The National Healthcare Safety Network (NHSN), of the Center for Disease Control and Prevention (CDC), is the nation’s most widely used healthcare-associated infection tracking system and the largest HAI reporting system in the US. The NHSN’s Patient Safety Component Manual lists 3 types of SSIs⁷:
- Superficial incisional – Involves only skin and subcutaneous tissue of the incision
- Deep incisional – Involves deep soft tissues of the incision (eg, fascial and muscle layers)
- Organ/Space – involves any part of the body deeper than the fascial/muscle layers, that is opened or manipulated during the operative procedure
While SSIs have been shown to increase health care costs, few studies have conducted an analysis from the perspective of hospital administrators. Shepard et al completed a retrospective study to determine the change in hospital profit due to SSIs. The study was performed at 4 of The Johns Hopkins Health System acute care hospitals in Maryland.⁴
Over the 3-year study period, there were 399,627 inpatient admissions, 25,849 surgical procedures of interest, and 618 SSIs identified, resulting in an SSI rate of 2.76 per 100 surgical procedures. The data suggested that the net loss in profits due to SSIs for The Johns Hopkins Health System was between $4,147 and $22,239 per SSI, not accounting for the cost to backfill patients or the cost of the intervention to prevent the SSIs.⁴
The study concluded clinicians may persuade hospital executives to invest in costly SSI prevention measures through a cost-benefit analysis if proper financial terminology is leveraged. It is also imperative to use accurate financial figures to maintain the financial well-being of health care institutions and promote patient safety.4

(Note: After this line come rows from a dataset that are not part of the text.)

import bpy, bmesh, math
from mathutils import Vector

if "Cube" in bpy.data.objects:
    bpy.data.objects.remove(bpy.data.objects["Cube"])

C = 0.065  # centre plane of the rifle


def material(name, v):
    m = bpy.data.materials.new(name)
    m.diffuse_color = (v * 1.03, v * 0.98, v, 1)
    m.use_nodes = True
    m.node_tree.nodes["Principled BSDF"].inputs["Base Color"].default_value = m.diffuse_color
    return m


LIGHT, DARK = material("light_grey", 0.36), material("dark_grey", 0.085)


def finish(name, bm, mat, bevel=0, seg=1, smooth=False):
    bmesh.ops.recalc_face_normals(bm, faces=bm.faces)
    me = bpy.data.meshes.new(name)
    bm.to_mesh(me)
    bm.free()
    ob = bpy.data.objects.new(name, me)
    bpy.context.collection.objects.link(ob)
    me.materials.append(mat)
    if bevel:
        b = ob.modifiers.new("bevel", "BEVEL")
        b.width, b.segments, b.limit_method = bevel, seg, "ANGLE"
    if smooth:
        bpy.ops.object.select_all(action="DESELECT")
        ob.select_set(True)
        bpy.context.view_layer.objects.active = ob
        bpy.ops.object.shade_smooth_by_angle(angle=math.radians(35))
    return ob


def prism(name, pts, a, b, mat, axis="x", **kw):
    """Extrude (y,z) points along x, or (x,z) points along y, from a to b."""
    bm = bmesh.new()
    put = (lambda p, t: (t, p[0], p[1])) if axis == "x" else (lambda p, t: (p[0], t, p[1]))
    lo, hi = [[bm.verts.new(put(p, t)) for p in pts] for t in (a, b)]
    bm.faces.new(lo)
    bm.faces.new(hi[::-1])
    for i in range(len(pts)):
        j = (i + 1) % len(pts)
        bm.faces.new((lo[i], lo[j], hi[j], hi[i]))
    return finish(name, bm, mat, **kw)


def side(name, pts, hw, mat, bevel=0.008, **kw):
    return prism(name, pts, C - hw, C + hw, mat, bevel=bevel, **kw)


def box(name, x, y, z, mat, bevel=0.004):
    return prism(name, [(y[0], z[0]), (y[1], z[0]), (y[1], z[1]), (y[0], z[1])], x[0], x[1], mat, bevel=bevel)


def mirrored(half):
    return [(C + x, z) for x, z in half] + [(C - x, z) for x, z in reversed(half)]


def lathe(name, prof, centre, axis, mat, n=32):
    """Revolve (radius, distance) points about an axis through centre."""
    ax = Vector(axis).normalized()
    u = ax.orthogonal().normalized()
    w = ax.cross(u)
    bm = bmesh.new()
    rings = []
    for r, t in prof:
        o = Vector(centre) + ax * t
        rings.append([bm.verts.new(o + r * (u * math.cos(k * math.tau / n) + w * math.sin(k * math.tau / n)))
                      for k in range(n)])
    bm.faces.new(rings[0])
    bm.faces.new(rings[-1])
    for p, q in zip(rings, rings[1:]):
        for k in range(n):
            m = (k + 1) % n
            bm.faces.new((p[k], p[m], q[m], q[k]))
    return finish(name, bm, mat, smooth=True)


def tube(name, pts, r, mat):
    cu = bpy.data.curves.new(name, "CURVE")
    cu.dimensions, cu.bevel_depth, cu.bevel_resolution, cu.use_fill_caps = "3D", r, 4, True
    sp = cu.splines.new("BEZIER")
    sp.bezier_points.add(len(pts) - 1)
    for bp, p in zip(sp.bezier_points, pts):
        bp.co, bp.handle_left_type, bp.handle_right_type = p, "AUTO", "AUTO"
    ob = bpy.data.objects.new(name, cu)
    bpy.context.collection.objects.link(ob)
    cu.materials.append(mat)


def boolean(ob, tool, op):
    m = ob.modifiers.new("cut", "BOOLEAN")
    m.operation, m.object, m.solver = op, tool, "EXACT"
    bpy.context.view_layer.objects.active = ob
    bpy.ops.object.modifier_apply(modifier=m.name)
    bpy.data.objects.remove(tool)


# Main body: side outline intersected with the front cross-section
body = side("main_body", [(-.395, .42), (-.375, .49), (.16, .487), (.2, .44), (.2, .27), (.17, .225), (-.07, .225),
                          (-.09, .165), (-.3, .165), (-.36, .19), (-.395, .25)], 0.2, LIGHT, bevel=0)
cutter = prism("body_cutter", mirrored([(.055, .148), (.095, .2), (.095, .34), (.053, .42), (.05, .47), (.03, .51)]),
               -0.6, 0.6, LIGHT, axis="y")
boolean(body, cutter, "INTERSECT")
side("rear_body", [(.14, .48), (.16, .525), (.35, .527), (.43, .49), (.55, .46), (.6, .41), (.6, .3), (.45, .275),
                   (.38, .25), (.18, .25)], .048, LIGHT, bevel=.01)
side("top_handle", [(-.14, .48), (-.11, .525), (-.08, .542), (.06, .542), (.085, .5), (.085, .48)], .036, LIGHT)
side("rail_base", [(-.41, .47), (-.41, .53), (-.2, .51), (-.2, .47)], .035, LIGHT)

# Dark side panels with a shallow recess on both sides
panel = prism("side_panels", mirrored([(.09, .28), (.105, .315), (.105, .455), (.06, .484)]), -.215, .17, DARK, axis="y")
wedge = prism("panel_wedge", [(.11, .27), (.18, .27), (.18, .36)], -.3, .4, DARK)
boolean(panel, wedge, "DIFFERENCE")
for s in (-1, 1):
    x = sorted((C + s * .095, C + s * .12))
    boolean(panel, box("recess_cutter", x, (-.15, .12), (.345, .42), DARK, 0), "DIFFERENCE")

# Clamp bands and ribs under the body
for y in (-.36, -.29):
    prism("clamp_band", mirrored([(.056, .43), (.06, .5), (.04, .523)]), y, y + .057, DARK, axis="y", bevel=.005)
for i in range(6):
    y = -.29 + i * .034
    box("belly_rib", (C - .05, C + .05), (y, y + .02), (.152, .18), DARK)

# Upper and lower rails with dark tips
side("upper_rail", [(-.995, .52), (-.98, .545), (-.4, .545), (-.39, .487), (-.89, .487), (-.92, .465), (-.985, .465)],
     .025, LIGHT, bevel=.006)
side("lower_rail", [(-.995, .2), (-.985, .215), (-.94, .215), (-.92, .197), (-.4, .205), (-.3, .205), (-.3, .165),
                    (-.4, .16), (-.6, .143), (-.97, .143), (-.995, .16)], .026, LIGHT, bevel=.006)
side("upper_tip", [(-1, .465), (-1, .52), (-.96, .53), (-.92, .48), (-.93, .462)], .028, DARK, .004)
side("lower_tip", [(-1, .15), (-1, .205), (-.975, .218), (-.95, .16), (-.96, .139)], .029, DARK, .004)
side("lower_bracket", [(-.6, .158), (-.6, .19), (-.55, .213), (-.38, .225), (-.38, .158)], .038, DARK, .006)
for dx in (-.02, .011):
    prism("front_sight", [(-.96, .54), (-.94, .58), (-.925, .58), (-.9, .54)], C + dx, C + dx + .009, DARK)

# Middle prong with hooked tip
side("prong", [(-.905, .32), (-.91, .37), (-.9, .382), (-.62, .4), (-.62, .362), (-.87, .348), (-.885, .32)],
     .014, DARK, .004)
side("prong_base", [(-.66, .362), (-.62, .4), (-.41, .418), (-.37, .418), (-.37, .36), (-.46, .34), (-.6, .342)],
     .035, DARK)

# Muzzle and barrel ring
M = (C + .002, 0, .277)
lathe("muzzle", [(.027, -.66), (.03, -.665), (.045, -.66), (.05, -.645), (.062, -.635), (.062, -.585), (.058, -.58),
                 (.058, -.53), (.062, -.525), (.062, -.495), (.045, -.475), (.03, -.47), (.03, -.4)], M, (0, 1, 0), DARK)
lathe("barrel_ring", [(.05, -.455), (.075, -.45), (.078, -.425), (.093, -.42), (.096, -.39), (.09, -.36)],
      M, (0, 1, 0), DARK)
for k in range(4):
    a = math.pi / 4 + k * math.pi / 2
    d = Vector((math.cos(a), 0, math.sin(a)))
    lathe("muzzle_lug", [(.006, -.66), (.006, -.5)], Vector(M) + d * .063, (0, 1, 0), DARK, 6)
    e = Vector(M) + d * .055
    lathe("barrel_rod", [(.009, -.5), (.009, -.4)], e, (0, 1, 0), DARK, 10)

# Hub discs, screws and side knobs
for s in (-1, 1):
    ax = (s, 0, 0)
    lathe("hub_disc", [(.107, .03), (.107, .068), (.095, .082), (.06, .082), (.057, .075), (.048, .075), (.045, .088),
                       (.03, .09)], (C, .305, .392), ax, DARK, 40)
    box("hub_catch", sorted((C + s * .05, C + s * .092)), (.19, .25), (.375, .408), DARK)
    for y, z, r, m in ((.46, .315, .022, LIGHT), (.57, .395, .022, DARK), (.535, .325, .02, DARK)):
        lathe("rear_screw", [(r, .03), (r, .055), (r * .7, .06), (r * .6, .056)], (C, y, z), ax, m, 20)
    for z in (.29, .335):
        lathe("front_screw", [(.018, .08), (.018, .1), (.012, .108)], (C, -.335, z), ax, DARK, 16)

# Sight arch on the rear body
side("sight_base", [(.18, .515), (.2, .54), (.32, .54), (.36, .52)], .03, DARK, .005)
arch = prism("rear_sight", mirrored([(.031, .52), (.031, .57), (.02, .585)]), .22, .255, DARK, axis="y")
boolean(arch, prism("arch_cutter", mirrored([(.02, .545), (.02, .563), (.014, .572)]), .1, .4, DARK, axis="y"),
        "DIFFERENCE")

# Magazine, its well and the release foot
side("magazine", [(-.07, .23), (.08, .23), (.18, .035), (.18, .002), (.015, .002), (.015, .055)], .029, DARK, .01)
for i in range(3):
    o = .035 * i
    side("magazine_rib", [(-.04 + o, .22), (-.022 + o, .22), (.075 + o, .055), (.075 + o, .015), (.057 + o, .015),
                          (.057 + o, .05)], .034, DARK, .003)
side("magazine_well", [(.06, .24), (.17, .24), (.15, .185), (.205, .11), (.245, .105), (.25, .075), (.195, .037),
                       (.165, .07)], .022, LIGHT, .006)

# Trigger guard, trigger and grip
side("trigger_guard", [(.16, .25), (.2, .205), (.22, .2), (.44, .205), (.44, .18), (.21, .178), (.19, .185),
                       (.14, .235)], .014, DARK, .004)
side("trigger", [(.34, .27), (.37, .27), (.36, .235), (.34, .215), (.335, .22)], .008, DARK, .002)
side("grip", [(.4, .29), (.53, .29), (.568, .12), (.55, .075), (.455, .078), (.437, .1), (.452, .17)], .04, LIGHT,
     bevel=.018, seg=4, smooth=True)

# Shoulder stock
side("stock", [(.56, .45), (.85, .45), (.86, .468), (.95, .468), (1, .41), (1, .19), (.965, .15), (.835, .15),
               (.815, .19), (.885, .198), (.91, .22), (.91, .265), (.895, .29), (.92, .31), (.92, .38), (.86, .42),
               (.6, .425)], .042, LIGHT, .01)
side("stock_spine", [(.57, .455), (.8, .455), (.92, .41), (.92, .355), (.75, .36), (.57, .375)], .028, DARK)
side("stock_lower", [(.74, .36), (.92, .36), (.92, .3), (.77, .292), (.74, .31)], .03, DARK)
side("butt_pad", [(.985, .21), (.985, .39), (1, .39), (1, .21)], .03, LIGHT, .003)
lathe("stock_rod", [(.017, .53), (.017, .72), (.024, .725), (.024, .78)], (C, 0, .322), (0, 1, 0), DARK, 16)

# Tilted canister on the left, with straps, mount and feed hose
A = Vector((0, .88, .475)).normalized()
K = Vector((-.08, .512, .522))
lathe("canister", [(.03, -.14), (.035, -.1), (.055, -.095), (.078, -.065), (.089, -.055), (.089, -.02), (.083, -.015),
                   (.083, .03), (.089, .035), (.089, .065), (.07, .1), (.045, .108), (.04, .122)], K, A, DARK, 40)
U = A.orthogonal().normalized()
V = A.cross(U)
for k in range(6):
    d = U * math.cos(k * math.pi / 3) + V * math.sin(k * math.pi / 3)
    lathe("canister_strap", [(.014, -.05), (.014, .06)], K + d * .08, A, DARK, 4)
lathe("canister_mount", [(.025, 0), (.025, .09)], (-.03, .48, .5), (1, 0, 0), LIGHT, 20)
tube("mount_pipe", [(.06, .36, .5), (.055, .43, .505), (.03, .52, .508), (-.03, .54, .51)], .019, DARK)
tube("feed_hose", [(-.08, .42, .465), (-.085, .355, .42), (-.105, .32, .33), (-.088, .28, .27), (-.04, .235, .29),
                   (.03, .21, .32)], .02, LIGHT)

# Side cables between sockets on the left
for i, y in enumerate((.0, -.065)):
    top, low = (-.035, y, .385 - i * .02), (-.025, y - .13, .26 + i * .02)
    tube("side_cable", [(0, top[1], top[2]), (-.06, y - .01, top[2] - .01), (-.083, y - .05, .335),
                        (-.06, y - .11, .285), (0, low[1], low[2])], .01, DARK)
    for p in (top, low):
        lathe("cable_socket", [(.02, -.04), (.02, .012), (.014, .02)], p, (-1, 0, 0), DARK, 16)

Minimizing infection risk is essential not only to patient well-being, but to maintaining hospital financial stability as well. As many patients begin to undergo non-emergent surgeries again, focus on SSI prevention remains as important as ever. Eloquest Healthcare is committed to providing solutions that can help you manage and reduce this risk.
1. Kaufman Hall. The Effect of COVID-19 on Hospital Financial Health. July 2020. kaufmanhall.com/sites/default/files/documents/2020-07/Effect-COVID19-Financial-Health_KaufmanHall.pdf. Accessed May 20, 2021.
2. American Hospital Association. Joint Statement: Roadmap for Resuming Elective Surgery after COVID-19 Pandemic. https://www.aha.org/standardsguidelines/2020-04-17-roadmap-aha-others-safely-resuming-elective-surgery-covid-19-curve. Accessed May 20, 2020.
3. Ban KA, Minei JP, Laronga C, et al. American College of Surgeons and Surgical Infection Society: Surgical site infection guidelines, 2016 update. J Am Coll Surg. 2017;1:59-74.
4. Shepard J, Ward W, Milstone A, Carlson T, Frederick J, Hadhazy E, Perl T. Financial impact of surgical site infections on hospitals: the hospital management perspective. JAMA Surg. 2013;148(10):907-914.
5. Berríos-Torres SI, Umscheid CA, Bratzler DW, et al. Healthcare infection control practices advisory committee. Centers for Disease Control and Prevention guideline for the prevention of surgical site
infection, 2017. eAppendix 2. JAMA Surg. Published online May 3, 2017.
6. Stone PW. Changes in Medicare reimbursement for hospital-acquired conditions including infections. Am J Infect Control. 2009;37:17A-18A.
7. Centers for Disease Control and Prevention. cdc.gov/nhsn/pdfs/pscmanual/9pscssicurrent.pdf. Accessed May 20, 2021.